WORK INSTRUCTIONS:
From the listing below, return every line with the string "grey" in it.
____ SUPPLIED MATERIAL
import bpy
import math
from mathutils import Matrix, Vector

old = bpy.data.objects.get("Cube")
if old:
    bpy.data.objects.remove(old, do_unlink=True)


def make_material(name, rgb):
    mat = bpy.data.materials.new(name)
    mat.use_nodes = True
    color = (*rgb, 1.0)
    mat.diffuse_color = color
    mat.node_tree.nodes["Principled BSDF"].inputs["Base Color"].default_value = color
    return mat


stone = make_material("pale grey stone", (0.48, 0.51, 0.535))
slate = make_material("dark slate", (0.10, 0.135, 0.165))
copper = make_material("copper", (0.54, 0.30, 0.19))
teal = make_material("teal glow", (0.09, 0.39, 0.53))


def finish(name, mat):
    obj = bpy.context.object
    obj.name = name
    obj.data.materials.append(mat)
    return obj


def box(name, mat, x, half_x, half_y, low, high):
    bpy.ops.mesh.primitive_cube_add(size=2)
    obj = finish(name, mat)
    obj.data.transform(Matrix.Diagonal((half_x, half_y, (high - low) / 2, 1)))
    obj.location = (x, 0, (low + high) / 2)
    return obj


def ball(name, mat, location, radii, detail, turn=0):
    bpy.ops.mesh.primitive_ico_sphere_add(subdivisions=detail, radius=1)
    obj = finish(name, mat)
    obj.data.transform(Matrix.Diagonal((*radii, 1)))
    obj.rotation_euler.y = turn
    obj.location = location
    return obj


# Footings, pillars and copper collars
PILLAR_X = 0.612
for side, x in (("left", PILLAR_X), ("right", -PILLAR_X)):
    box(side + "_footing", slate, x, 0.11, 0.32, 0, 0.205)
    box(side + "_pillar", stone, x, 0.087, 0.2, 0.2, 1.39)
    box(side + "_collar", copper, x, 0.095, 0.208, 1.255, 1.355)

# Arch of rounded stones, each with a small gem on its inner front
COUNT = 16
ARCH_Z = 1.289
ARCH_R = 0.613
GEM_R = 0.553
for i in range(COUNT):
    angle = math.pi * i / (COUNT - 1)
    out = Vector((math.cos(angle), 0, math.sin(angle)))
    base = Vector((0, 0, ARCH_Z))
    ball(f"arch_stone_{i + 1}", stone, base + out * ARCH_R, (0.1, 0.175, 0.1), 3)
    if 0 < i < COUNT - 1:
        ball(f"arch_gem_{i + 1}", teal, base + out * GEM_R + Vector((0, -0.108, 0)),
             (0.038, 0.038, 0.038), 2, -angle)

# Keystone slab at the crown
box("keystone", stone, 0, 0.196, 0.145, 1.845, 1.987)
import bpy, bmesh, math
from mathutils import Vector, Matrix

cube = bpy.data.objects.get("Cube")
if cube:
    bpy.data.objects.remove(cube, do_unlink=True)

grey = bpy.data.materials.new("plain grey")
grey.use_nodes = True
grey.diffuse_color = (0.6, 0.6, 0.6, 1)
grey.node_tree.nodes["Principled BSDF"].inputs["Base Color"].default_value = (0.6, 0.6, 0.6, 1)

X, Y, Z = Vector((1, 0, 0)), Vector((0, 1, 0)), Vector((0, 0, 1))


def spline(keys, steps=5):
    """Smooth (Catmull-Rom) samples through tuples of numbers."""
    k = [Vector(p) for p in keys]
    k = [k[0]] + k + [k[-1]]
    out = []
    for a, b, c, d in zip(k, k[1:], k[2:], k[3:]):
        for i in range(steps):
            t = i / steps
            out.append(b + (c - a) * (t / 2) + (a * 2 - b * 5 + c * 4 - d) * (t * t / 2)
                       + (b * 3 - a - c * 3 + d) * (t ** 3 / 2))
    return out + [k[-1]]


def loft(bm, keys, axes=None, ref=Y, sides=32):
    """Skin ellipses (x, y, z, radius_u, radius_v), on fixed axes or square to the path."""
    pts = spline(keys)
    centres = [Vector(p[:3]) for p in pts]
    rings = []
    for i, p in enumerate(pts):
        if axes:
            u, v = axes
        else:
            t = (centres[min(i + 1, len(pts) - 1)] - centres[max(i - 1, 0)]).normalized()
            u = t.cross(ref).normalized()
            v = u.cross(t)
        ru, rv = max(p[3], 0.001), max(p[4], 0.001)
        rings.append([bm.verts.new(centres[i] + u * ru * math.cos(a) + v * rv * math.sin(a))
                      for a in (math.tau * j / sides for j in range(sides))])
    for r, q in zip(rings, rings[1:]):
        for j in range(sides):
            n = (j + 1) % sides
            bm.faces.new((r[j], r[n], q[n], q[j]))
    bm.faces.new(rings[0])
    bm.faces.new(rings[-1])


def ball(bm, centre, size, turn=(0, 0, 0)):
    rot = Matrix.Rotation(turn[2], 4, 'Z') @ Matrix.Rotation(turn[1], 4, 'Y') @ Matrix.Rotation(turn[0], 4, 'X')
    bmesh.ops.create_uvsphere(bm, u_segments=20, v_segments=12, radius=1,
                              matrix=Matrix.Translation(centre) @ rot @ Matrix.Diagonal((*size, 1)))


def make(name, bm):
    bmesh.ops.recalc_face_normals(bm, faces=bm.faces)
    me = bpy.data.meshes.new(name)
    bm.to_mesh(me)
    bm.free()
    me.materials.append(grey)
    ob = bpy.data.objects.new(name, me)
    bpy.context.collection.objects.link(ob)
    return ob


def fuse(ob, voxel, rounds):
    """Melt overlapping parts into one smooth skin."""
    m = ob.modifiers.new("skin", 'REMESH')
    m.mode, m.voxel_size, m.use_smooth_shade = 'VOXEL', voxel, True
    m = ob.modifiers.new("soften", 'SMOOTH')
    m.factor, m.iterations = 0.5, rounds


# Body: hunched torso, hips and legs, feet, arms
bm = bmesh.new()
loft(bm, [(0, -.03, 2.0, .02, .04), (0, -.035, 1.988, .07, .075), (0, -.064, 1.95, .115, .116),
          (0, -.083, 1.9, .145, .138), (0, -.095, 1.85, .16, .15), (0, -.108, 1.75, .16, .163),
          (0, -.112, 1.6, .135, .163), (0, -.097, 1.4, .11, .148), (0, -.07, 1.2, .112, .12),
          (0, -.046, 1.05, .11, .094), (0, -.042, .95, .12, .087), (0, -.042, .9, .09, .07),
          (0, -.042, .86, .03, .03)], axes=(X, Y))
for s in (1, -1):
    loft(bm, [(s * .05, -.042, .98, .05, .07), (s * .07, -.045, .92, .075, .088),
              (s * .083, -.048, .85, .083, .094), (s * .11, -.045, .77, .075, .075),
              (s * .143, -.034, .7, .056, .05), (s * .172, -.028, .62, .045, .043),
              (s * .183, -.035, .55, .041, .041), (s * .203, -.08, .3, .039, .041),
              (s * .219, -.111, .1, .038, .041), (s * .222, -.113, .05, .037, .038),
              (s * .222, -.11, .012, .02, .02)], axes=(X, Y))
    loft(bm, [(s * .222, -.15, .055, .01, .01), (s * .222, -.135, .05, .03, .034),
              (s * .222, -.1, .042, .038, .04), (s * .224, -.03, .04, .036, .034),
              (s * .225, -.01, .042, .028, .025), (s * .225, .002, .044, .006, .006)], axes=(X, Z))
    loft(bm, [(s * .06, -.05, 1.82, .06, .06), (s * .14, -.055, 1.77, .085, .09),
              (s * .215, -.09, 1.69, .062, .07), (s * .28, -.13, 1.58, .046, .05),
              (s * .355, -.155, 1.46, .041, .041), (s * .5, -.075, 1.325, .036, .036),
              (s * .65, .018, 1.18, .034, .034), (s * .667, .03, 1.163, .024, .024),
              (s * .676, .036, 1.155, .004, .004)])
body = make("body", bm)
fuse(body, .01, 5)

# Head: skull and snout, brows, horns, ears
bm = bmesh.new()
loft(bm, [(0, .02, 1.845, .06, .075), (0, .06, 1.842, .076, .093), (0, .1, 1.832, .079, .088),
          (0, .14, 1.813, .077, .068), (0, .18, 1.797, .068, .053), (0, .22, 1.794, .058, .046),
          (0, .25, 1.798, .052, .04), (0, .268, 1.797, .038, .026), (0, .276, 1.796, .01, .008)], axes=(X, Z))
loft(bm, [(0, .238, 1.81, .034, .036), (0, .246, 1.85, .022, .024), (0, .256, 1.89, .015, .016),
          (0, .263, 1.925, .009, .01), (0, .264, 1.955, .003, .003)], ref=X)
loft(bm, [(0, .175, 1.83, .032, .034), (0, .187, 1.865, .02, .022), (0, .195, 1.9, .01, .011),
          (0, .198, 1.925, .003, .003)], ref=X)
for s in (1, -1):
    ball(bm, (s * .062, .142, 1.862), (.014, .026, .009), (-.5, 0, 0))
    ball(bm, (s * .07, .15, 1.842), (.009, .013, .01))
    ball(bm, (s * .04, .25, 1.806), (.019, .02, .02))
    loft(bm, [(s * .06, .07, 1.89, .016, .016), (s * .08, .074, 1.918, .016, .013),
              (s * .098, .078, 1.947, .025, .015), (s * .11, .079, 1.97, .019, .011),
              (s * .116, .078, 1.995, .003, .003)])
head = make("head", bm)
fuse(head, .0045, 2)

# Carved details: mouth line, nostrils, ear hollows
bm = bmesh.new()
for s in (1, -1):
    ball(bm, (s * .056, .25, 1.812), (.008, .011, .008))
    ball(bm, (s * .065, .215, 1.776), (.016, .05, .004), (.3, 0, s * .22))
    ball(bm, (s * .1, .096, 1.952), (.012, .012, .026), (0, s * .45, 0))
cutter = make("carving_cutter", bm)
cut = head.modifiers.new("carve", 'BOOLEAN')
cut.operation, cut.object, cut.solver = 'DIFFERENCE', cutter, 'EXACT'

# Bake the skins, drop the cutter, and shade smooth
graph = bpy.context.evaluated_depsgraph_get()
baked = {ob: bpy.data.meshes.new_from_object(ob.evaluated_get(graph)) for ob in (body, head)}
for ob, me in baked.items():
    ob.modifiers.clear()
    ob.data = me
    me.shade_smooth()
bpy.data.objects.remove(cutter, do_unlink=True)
________
REPLY TO THE EXERCISE:
stone = make_material("pale grey stone", (0.48, 0.51, 0.535))
grey = bpy.data.materials.new("plain grey")
grey.use_nodes = True
grey.diffuse_color = (0.6, 0.6, 0.6, 1)
grey.node_tree.nodes["Principled BSDF"].inputs["Base Color"].default_value = (0.6, 0.6, 0.6, 1)
    me.materials.append(grey)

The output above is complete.